#### Data for review
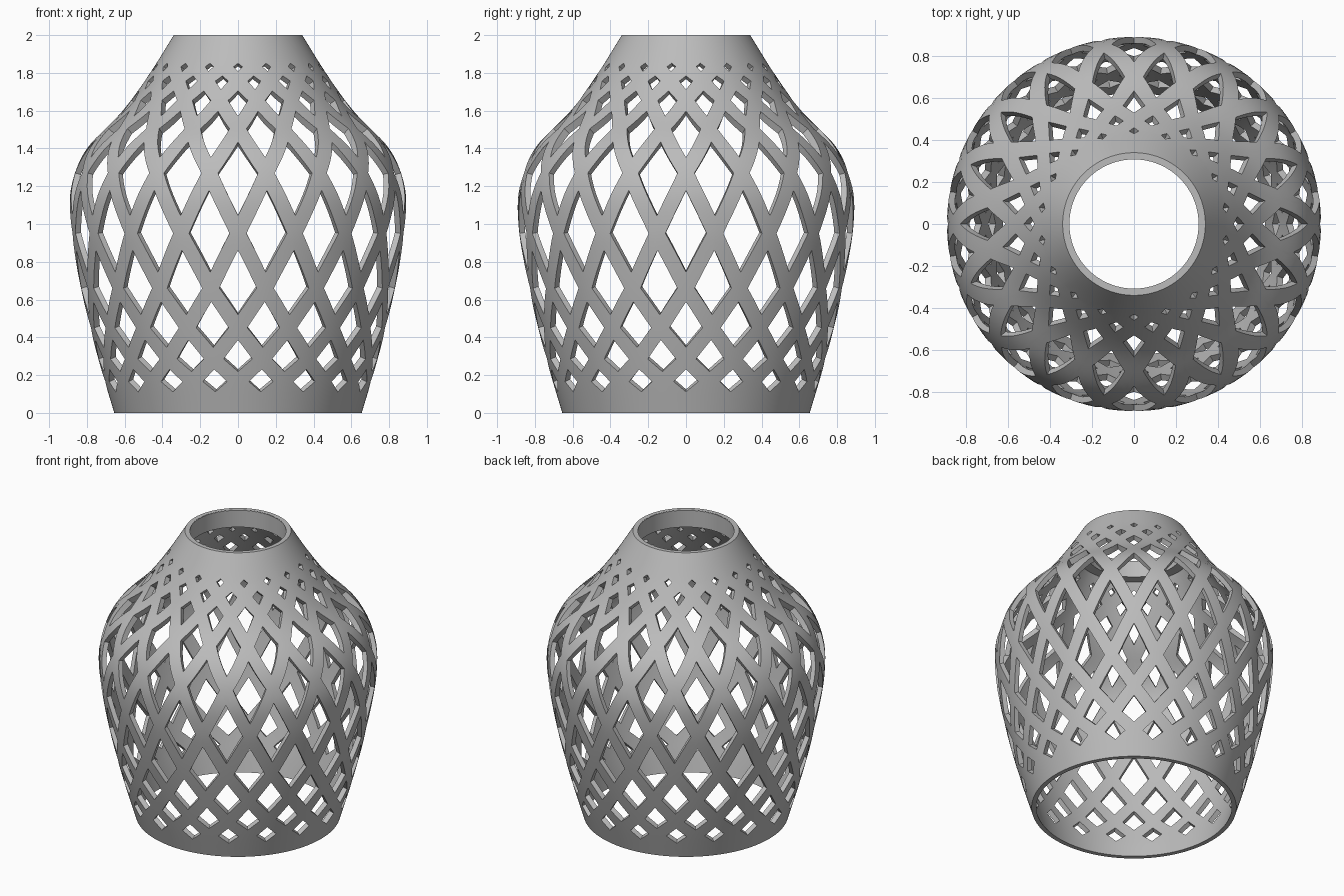
import bpy, bmesh, math
from mathutils import Matrix, Vector

cube = bpy.data.objects.get("Cube")
if cube:
    bpy.data.objects.remove(cube, do_unlink=True)

COUNT = 18                      # openings per ring
HALF = math.pi / COUNT          # half the angle of one cell
BAR = 0.04                      # half the width of a slanted bar
WALL = 0.03
HEIGHT = 2.0
STEPS = 6                       # divisions per cell side

# Outer radius at equal height steps, bottom to top
RADII = [.655, .715, .77, .818, .858, .887, .882, .8, .61, .465, .34]
# Heights where the slanted bars cross
NODES = [.06, .165, .285, .45, .66, .95, 1.27, 1.505, 1.655, 1.757, 1.833, 1.9]

grey = bpy.data.materials.new("plain grey")
grey.use_nodes = True
colour = (0.5, 0.5, 0.5, 1)
grey.diffuse_color = colour
grey.node_tree.nodes["Principled BSDF"].inputs["Base Color"].default_value = colour


def radius(z):
    """Smooth curve through the profile radii."""
    n = len(RADII) - 1
    f = min(max(z / HEIGHT * n, 0), n)
    i = min(int(f), n - 1)
    t = f - i
    b, c = RADII[i], RADII[i + 1]
    a = RADII[i - 1] if i > 0 else 2 * b - c
    d = RADII[i + 2] if i + 2 <= n else 2 * c - b
    return b + t / 2 * (c - a + t * (2*a - 5*b + 4*c - d + t * (3*(b - c) + d - a)))


def slope(z):
    e = 0.01
    return (radius(z + e) - radius(z - e)) / (min(z + e, HEIGHT) - max(z - e, 0))


def on_surface(angle, z):
    r = radius(z)
    return Vector((r * math.sin(angle), -r * math.cos(angle), z))


def outline(corners):
    """Closed loop of angle-height points along the sides of a diamond."""
    loop = []
    for p, q in zip(corners, corners[1:] + corners[:1]):
        loop += [p.lerp(q, s / STEPS) for s in range(STEPS)]
    return loop


def diamond(angle, half, low, side, high):
    return [Vector((angle, low)), Vector((angle + half, side)),
            Vector((angle, high)), Vector((angle - half, side))]


def opening(low, side, high):
    """Half angle, bottom and top of a cell after its bars are taken off."""
    across = HALF * radius(side)
    down = math.hypot(side - low, radius(side) - radius(low))
    up = math.hypot(high - side, radius(high) - radius(side))
    mean = (down + up) / 2
    half = HALF * (1 - BAR * math.hypot(across, mean) / (mean * across))
    bottom = low + (side - low) * BAR * math.hypot(across, down) / (across * down)
    top = high - (high - side) * BAR * math.hypot(across, up) / (across * up)
    return half, bottom, top


def add_object(name, bm):
    bmesh.ops.recalc_face_normals(bm, faces=bm.faces[:])
    mesh = bpy.data.meshes.new(name)
    bm.to_mesh(mesh)
    bm.free()
    mesh.materials.append(grey)
    obj = bpy.data.objects.new(name, mesh)
    bpy.context.collection.objects.link(obj)
    bpy.ops.object.select_all(action="DESELECT")
    obj.select_set(True)
    bpy.context.view_layer.objects.active = obj
    bpy.ops.object.shade_smooth_by_angle(angle=math.radians(35))


bm = bmesh.new()


def patch(points):
    bm.faces.new([bm.verts.new(on_surface(p.x, p.y)) for p in points])


def strips(start, end, levels, closed):
    """Rows of quads between two matching lines of points."""
    n = len(start)
    for i in range(n if closed else n - 1):
        j = (i + 1) % n
        for k in range(levels):
            s, t = k / levels, (k + 1) / levels
            patch([start[i].lerp(end[i], s), start[j].lerp(end[j], s),
                   start[j].lerp(end[j], t), start[i].lerp(end[i], t)])


# Lattice cells, each a diamond frame around its opening
last = len(NODES) - 3
for k in range(last + 1):
    low, side, high = NODES[k:k + 3]
    half, bottom, top = opening(low, side, high)
    for j in range(COUNT):
        angle = (2 * j + (k + 1) % 2) * HALF
        frame = diamond(angle, HALF, low, side, high)
        hole = diamond(angle, half, bottom, side, top)
        strips(outline(frame), outline(hole), 2, True)
        # Solid bands below the first ring and above the last
        for ring, tip, rim in ((0, 0, 0.0), (last, 2, HEIGHT)):
            if k == ring:
                for a, b in ((frame[3], frame[tip]), (frame[tip], frame[1])):
                    edge = [a.lerp(b, s / STEPS) for s in range(STEPS + 1)]
                    strips(edge, [Vector((p.x, rim)) for p in edge], 3, False)

bmesh.ops.remove_doubles(bm, verts=bm.verts[:], dist=0.0005)

# Wall thickness: inner skin set square to the wall, with level rims
made = bmesh.ops.extrude_face_region(bm, geom=bm.faces[:], use_keep_orig=True)
for v in made["geom"]:
    if isinstance(v, bmesh.types.BMVert):
        z = v.co.z
        g = slope(z)
        level = max(0, min(1, z / 0.1, (HEIGHT - z) / 0.1))
        out = Vector((v.co.x, v.co.y, 0)).normalized()
        v.co -= out * WALL
        v.co.z += WALL * g * level * (1.5 if g > 0 else 0.85)
add_object("lattice_shade", bm)

# Straight collar inside the neck
bm = bmesh.new()
section = [(.308, 1.88), (.308, 1.998), (.325, 1.998), (.395, 1.88)]
ring = [bm.verts.new((r, 0, z)) for r, z in section]
edges = [bm.edges.new((ring[i - 1], ring[i])) for i in range(len(ring))]
bmesh.ops.spin(bm, geom=ring + edges, cent=(0, 0, 0), axis=(0, 0, 1),
               angle=math.tau, steps=72, use_merge=True)
bmesh.ops.remove_doubles(bm, verts=bm.verts[:], dist=0.0005)
add_object("neck_collar", bm)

#### Task directions
Apart from the images, everything in the records must be repeated exactly.

#### Written response
import bpy, bmesh, math
from mathutils import Matrix, Vector

cube = bpy.data.objects.get("Cube")
if cube:
    bpy.data.objects.remove(cube, do_unlink=True)

COUNT = 18                      # openings per ring
HALF = math.pi / COUNT          # half the angle of one cell
BAR = 0.04                      # half the width of a slanted bar
WALL = 0.03
HEIGHT = 2.0
STEPS = 6                       # divisions per cell side

# Outer radius at equal height steps, bottom to top
RADII = [.655, .715, .77, .818, .858, .887, .882, .8, .61, .465, .34]
# Heights where the slanted bars cross
NODES = [.06, .165, .285, .45, .66, .95, 1.27, 1.505, 1.655, 1.757, 1.833, 1.9]

grey = bpy.data.materials.new("plain grey")
grey.use_nodes = True
colour = (0.5, 0.5, 0.5, 1)
grey.diffuse_color = colour
grey.node_tree.nodes["Principled BSDF"].inputs["Base Color"].default_value = colour


def radius(z):
    """Smooth curve through the profile radii."""
    n = len(RADII) - 1
    f = min(max(z / HEIGHT * n, 0), n)
    i = min(int(f), n - 1)
    t = f - i
    b, c = RADII[i], RADII[i + 1]
    a = RADII[i - 1] if i > 0 else 2 * b - c
    d = RADII[i + 2] if i + 2 <= n else 2 * c - b
    return b + t / 2 * (c - a + t * (2*a - 5*b + 4*c - d + t * (3*(b - c) + d - a)))


def slope(z):
    e = 0.01
    return (radius(z + e) - radius(z - e)) / (min(z + e, HEIGHT) - max(z - e, 0))


def on_surface(angle, z):
    r = radius(z)
    return Vector((r * math.sin(angle), -r * math.cos(angle), z))


def outline(corners):
    """Closed loop of angle-height points along the sides of a diamond."""
    loop = []
    for p, q in zip(corners, corners[1:] + corners[:1]):
        loop += [p.lerp(q, s / STEPS) for s in range(STEPS)]
    return loop


def diamond(angle, half, low, side, high):
    return [Vector((angle, low)), Vector((angle + half, side)),
            Vector((angle, high)), Vector((angle - half, side))]


def opening(low, side, high):
    """Half angle, bottom and top of a cell after its bars are taken off."""
    across = HALF * radius(side)
    down = math.hypot(side - low, radius(side) - radius(low))
    up = math.hypot(high - side, radius(high) - radius(side))
    mean = (down + up) / 2
    half = HALF * (1 - BAR * math.hypot(across, mean) / (mean * across))
    bottom = low + (side - low) * BAR * math.hypot(across, down) / (across * down)
    top = high - (high - side) * BAR * math.hypot(across, up) / (across * up)
    return half, bottom, top


def add_object(name, bm):
    bmesh.ops.recalc_face_normals(bm, faces=bm.faces[:])
    mesh = bpy.data.meshes.new(name)
    bm.to_mesh(mesh)
    bm.free()
    mesh.materials.append(grey)
    obj = bpy.data.objects.new(name, mesh)
    bpy.context.collection.objects.link(obj)
    bpy.ops.object.select_all(action="DESELECT")
    obj.select_set(True)
    bpy.context.view_layer.objects.active = obj
    bpy.ops.object.shade_smooth_by_angle(angle=math.radians(35))


bm = bmesh.new()


def patch(points):
    bm.faces.new([bm.verts.new(on_surface(p.x, p.y)) for p in points])


def strips(start, end, levels, closed):
    """Rows of quads between two matching lines of points."""
    n = len(start)
    for i in range(n if closed else n - 1):
        j = (i + 1) % n
        for k in range(levels):
            s, t = k / levels, (k + 1) / levels
            patch([start[i].lerp(end[i], s), start[j].lerp(end[j], s),
                   start[j].lerp(end[j], t), start[i].lerp(end[i], t)])


# Lattice cells, each a diamond frame around its opening
last = len(NODES) - 3
for k in range(last + 1):
    low, side, high = NODES[k:k + 3]
    half, bottom, top = opening(low, side, high)
    for j in range(COUNT):
        angle = (2 * j + (k + 1) % 2) * HALF
        frame = diamond(angle, HALF, low, side, high)
        hole = diamond(angle, half, bottom, side, top)
        strips(outline(frame), outline(hole), 2, True)
        # Solid bands below the first ring and above the last
        for ring, tip, rim in ((0, 0, 0.0), (last, 2, HEIGHT)):
            if k == ring:
                for a, b in ((frame[3], frame[tip]), (frame[tip], frame[1])):
                    edge = [a.lerp(b, s / STEPS) for s in range(STEPS + 1)]
                    strips(edge, [Vector((p.x, rim)) for p in edge], 3, False)

bmesh.ops.remove_doubles(bm, verts=bm.verts[:], dist=0.0005)

# Wall thickness: inner skin set square to the wall, with level rims
made = bmesh.ops.extrude_face_region(bm, geom=bm.faces[:], use_keep_orig=True)
for v in made["geom"]:
    if isinstance(v, bmesh.types.BMVert):
        z = v.co.z
        g = slope(z)
        level = max(0, min(1, z / 0.1, (HEIGHT - z) / 0.1))
        out = Vector((v.co.x, v.co.y, 0)).normalized()
        v.co -= out * WALL
        v.co.z += WALL * g * level * (1.5 if g > 0 else 0.85)
add_object("lattice_shade", bm)

# Straight collar inside the neck
bm = bmesh.new()
section = [(.308, 1.88), (.308, 1.998), (.325, 1.998), (.395, 1.88)]
ring = [bm.verts.new((r, 0, z)) for r, z in section]
edges = [bm.edges.new((ring[i - 1], ring[i])) for i in range(len(ring))]
bmesh.ops.spin(bm, geom=ring + edges, cent=(0, 0, 0), axis=(0, 0, 1),
               angle=math.tau, steps=72, use_merge=True)
bmesh.ops.remove_doubles(bm, verts=bm.verts[:], dist=0.0005)
add_object("neck_collar", bm)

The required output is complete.